- **AIM OF THE EXERCISE**
Lines below containing the word "outline" should be copied out.

- **WORKING DATA**
────

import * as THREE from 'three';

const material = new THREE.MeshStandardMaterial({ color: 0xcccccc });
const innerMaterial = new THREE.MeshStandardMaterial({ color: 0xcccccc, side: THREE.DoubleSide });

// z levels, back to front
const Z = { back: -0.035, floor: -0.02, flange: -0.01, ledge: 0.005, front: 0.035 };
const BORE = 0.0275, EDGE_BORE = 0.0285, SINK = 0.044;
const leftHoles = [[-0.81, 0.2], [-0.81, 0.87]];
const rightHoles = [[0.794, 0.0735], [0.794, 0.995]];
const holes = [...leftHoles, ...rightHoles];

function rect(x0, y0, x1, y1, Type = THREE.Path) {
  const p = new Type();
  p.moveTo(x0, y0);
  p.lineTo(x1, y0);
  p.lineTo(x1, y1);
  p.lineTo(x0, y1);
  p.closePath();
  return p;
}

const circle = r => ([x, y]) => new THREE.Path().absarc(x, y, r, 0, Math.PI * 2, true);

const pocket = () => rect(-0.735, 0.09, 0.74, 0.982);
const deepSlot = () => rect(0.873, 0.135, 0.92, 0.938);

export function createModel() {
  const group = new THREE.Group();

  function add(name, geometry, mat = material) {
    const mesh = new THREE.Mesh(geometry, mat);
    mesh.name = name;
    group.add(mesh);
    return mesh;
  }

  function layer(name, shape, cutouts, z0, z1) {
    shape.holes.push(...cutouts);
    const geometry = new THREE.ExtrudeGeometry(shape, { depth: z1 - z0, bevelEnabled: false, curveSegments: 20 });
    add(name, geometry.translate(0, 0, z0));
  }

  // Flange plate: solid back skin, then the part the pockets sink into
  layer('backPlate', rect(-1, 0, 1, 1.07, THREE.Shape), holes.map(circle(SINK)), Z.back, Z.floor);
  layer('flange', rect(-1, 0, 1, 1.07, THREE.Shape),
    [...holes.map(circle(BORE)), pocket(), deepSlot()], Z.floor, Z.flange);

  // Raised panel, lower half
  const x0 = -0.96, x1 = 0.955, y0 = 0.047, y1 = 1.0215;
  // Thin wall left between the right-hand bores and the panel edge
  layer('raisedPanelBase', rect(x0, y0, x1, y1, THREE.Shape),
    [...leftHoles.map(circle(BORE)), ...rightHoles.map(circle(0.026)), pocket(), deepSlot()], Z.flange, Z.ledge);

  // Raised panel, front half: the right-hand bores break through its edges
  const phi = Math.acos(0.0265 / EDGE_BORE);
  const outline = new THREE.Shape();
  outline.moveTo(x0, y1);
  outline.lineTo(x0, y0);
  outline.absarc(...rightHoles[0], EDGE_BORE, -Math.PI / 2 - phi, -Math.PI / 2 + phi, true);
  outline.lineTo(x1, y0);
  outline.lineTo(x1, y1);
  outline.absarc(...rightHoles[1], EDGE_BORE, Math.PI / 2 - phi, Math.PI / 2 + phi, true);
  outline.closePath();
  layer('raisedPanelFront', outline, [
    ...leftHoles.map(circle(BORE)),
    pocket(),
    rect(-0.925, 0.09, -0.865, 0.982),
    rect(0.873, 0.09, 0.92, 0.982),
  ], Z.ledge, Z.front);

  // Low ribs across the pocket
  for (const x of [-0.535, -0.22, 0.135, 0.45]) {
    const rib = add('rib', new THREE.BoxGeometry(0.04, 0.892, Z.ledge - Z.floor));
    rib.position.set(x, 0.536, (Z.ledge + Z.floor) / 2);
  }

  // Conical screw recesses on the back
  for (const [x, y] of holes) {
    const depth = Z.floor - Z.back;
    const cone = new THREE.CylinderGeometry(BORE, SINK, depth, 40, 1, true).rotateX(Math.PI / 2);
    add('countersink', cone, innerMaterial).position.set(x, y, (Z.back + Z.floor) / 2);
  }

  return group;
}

────

- **TASK RESULT**
  const outline = new THREE.Shape();
  outline.moveTo(x0, y1);
  outline.lineTo(x0, y0);
  outline.absarc(...rightHoles[0], EDGE_BORE, -Math.PI / 2 - phi, -Math.PI / 2 + phi, true);
  outline.lineTo(x1, y0);
  outline.lineTo(x1, y1);
  outline.absarc(...rightHoles[1], EDGE_BORE, Math.PI / 2 - phi, Math.PI / 2 + phi, true);
  outline.closePath();
  layer('raisedPanelFront', outline, [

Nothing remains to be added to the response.